English   español  
Por favor, use este identificador para citar o enlazar a este item: http://hdl.handle.net/10261/160779
COMPARTIR / IMPACTO:
Estadísticas
logo share SHARE   Add this article to your Mendeley library MendeleyBASE
Visualizar otros formatos: MARC | Dublin Core | RDF | ORE | MODS | METS | DIDL
Exportar a otros formatos:
Título

Determination of the interfacial energies in chemical guiding patterns for directed self-assembly of block co-polymers

AutorEvangelio, Laura; Lorenzoni, Matteo; Fraxedas, J. ; Perez Murano, Francesc X.
Palabras claveDirected self-assembly of block co-polymers
Atomic force microscopy
Nanolithography
Fecha de publicación2015
CitaciónMNE 2015
ResumenDirected self-assembly (DSA) of block co-polymers allows the generation of high-resolution patterns at wafer scale level. The characteristic feature size of the final pattern is dictated by the molecular weight of the block co-polymer, while its orientation is prompted by the pre-definition of guiding patterns on the surface. In chemical epitaxy DSA, the guiding patterns are defined as areas of the surface of varied chemical strength (affinity) with the blocks forming the co-polymer. In this communication, we present a method to experimentally determine the interface energies and a quantitative estimation between surface affinity strength and guidance capability of the chemical patterns.
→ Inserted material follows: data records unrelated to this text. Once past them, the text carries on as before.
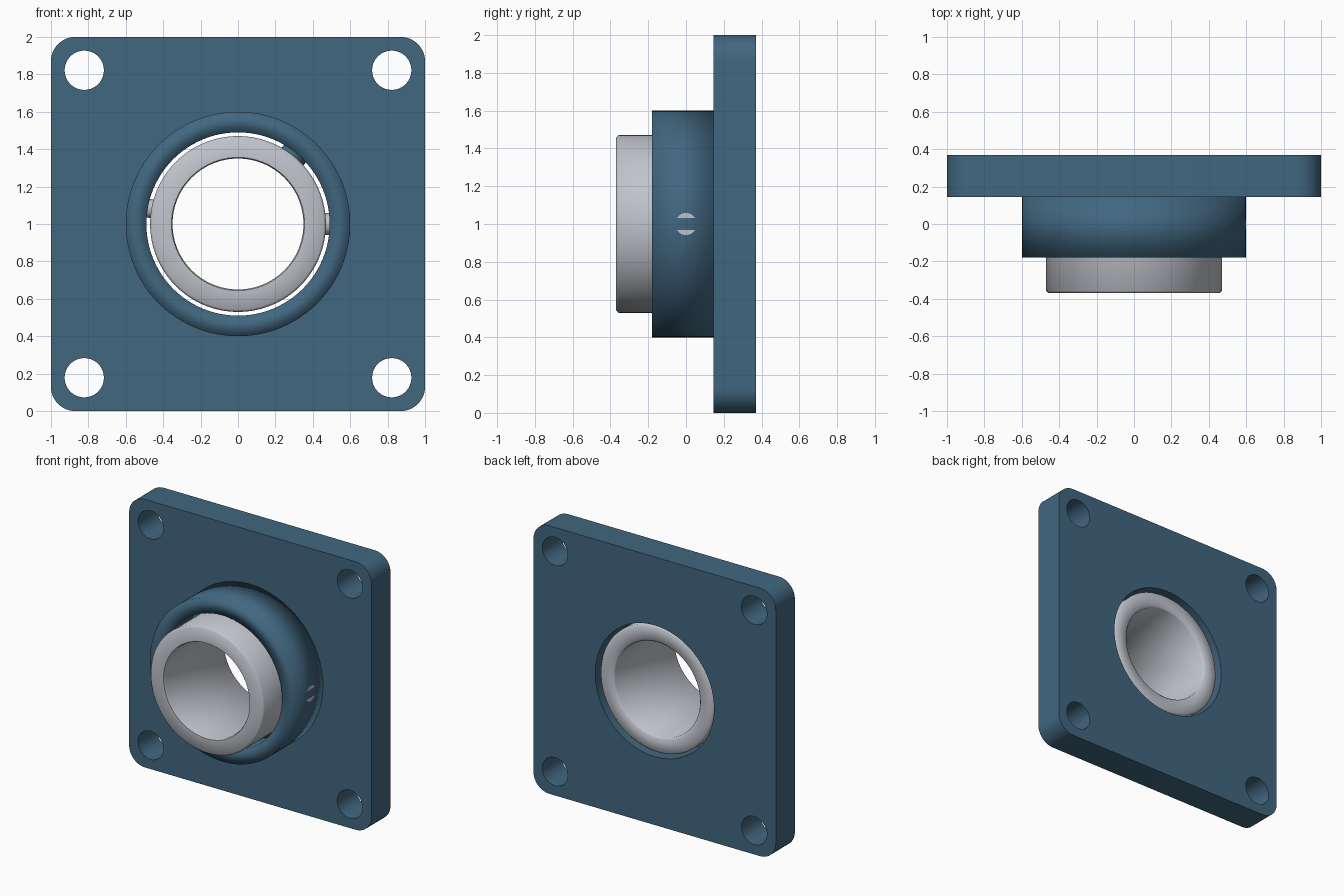
import bpy, bmesh, math
from mathutils import Matrix, Vector

if "Cube" in bpy.data.objects:
    bpy.data.objects.remove(bpy.data.objects["Cube"])


def material(name, rgb):
    m = bpy.data.materials.new(name)
    m.diffuse_color = (*rgb, 1)
    m.use_nodes = True
    m.node_tree.nodes["Principled BSDF"].inputs["Base Color"].default_value = m.diffuse_color
    return m


BLUE = material("painted blue", (0.053, 0.135, 0.215))
STEEL = material("bearing steel", (0.53, 0.55, 0.60))


def finish(ob, mat, angle=None):
    ob.data.materials.clear()
    ob.data.materials.append(mat)
    bpy.ops.object.select_all(action='DESELECT')
    bpy.context.view_layer.objects.active = ob
    ob.select_set(True)
    if angle is None:
        bpy.ops.object.shade_smooth()
    else:
        bpy.ops.object.shade_smooth_by_angle(angle=math.radians(angle))


def arc(cx, cz, r, a0, a1, n):
    return [(cx + r * math.cos(a0 + (a1 - a0) * i / n),
             cz + r * math.sin(a0 + (a1 - a0) * i / n)) for i in range(n + 1)]


def plate(name, outlines, y0, y1, mat):
    """Extruded flat outline with holes, lying in the xz plane."""
    cu = bpy.data.curves.new(name, 'CURVE')
    cu.dimensions, cu.fill_mode, cu.extrude = '2D', 'BOTH', (y1 - y0) / 2
    for pts in outlines:
        s = cu.splines.new('POLY')
        s.points.add(len(pts) - 1)
        for p, (x, z) in zip(s.points, pts):
            p.co = (x, z, 0, 1)
        s.use_cyclic_u = True
    tmp = bpy.data.objects.new(name + "_outline", cu)
    bpy.context.collection.objects.link(tmp)
    dg = bpy.context.evaluated_depsgraph_get()
    me = bpy.data.meshes.new_from_object(tmp.evaluated_get(dg))
    bpy.data.objects.remove(tmp)
    bm = bmesh.new()
    bm.from_mesh(me)
    bmesh.ops.transform(bm, verts=bm.verts, matrix=Matrix.Translation(
        (0, (y0 + y1) / 2, 0)) @ Matrix.Rotation(math.pi / 2, 4, 'X'))
    bmesh.ops.remove_doubles(bm, verts=bm.verts, dist=1e-5)
    bmesh.ops.recalc_face_normals(bm, faces=bm.faces)
    bm.to_mesh(me)
    bm.free()
    ob = bpy.data.objects.new(name, me)
    bpy.context.collection.objects.link(ob)
    finish(ob, mat, 35)


def lathe(name, profile, mat, angle=None, n=96):
    """Closed (radius, y) profile turned about the bearing axis."""
    bm = bmesh.new()
    rings = [[bm.verts.new((r * math.cos(t), y, 1 + r * math.sin(t)))
              for r, y in profile]
             for t in (2 * math.pi * i / n for i in range(n))]
    k = len(profile)
    for i in range(n):
        a, b = rings[i], rings[(i + 1) % n]
        for j in range(k):
            bm.faces.new((a[j], b[j], b[(j + 1) % k], a[(j + 1) % k]))
    bmesh.ops.recalc_face_normals(bm, faces=bm.faces)
    me = bpy.data.meshes.new(name)
    bm.to_mesh(me)
    bm.free()
    ob = bpy.data.objects.new(name, me)
    bpy.context.collection.objects.link(ob)
    finish(ob, mat, angle)


def pin(name, degrees, radius, r0, r1, mat):
    """Short radial cylinder bridging the bearing ring and the housing."""
    a = math.radians(degrees)
    d = Vector((math.cos(a), 0, math.sin(a)))
    bpy.ops.mesh.primitive_cylinder_add(
        vertices=32, radius=radius, depth=r1 - r0,
        location=Vector((0, 0, 1)) + d * (r0 + r1) / 2,
        rotation=d.to_track_quat('Z', 'Y').to_euler())
    ob = bpy.context.object
    ob.name = name
    finish(ob, mat, 35)


# square flange with rounded corners, four bolt holes and the centre opening
R = 0.13
outline = []
for i, (sx, sz) in enumerate([(1, 1), (-1, 1), (-1, -1), (1, -1)]):
    outline += arc(sx * (1 - R), 1 + sz * (1 - R), R,
                   i * math.pi / 2, (i + 1) * math.pi / 2, 12)
holes = [arc(sx * 0.822, 1 + sz * 0.822, 0.105, 0, 2 * math.pi, 40)[:-1]
         for sx in (-1, 1) for sz in (-1, 1)]
centre = arc(0, 1, 0.49, 0, 2 * math.pi, 96)[:-1]
plate("flange", [outline, centre] + holes, 0.145, 0.37, BLUE)

# raised housing, softly shaded over its front rim
lathe("housing", [(0.6, 0.147), (0.6, -0.18), (0.49, -0.18), (0.49, 0.147)], BLUE)

# bearing ring with slightly broken edges
c = 0.012
lathe("bearing_ring", [(0.35, -0.37 + c), (0.35 + c / 2, -0.37), (0.47 - c, -0.37),
                       (0.47, -0.37 + c), (0.47, 0.345 - c), (0.47 - c, 0.345),
                       (0.35 + c, 0.345), (0.35, 0.345 - c)], STEEL, 50)

# retaining pins in the gap
pin("right_pin", 0, 0.058, 0.44, 0.599, STEEL)
pin("left_pin", 170, 0.05, 0.44, 0.56, STEEL)
pin("upper_pin", 51, 0.075, 0.44, 0.56, BLUE)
We use PS-b-PMMA as block copolymer and PS-OH as brush layer. Chemical guiding patterns are created by selective exposure of the brush layer to oxygen plasma]. The difference of surface free energy of each segment of the copolymer with the confining boundary (γSA - γSB), is the main driving force in chemical epitaxy DSA. It is experimentally estimated from de-wetting experiments using blends of homopolymers, which are performed under the same conditions than the ones used for DSA of as block copolymers. When thermally annealed, the two immiscible homopolymers exhibit phase separation and the contact angle ΦAB between both polymers (A and B) and the substrate (S) can be obtained (see figure 1). Then, the interfacial energy (Δγ) can be estimated by Youngís equation: Δγ = γSA - γSB = γAB.cos(ΦAB) where γSA and γSB are the interface tension between homopolymers A and B with the substrate, and γSA is the interface tension between both polymers, which depends on the annealing temperature. Figure 2 shows the typical morphology for a blend of PS/PMMA polymers on a pristine PSOH surface (a) and on a PS-OH surface chemically modified by oxygen plasma exposure (b). After selective removal of PMMA, the contact angle is estimated from cross-sectional SEM images. The properties of the formed droplet are further investigated by atomic force microscopy employing Peak ForceTM tapping mode. This technique allows the acquisition of multiple force distance curves with improved force resolution (0.1-10 nN), with real time calculation of mechanical properties at each point. Mechanical properties such as adhesion force and surface stiffness of polymer blends are mapped with nanometric resolution as shown in Figure 3. Two examples of the relevance of the interface energy in chemical epitaxy DSA are shown in figure 4 where the guiding stripes are defined by soft or strong oxygen plasma. A pristine PS-OH layer presents preferential affinity to the PS block. When it is exposed to oxygen plasma, it becomes more attractive to PMMA, being the affinity larger when the plasma is stronger (higher power and longer exposure time). As a result. two completely different morphologies of the DSA patterns are obtained: for the soft plasma case, we obtain vertical lamella oriented in the direction of the guiding stripes while for the strong oxygen plasma exposure, the PS-b-PMMA lamella are placed parallel to the substrate above the guiding stripes and turn vertical with perpendicular orientation above the non-guiding stripes. Quantitative results of the interface energy and a more complete investigation of their relation with the guiding pattern efficiency will be presented at the conference.
DescripciónTrabajo presentado a la 41st International Conference on Micro and Nano Engineering, celebrada en Hague (Netherlands) del 21 al 24 de septiembre de 2015.
URIhttp://hdl.handle.net/10261/160779
Aparece en las colecciones: (CIN2) Comunicaciones congresos
(IMB-CNM) Comunicaciones congresos
Ficheros en este ítem:
Fichero Descripción Tamaño Formato  
MNE15colisa.pdf7,27 MBAdobe PDFVista previa
Visualizar/Abrir
Mostrar el registro completo
 


NOTA: Los ítems de Digital.CSIC están protegidos por copyright, con todos los derechos reservados, a menos que se indique lo contrario.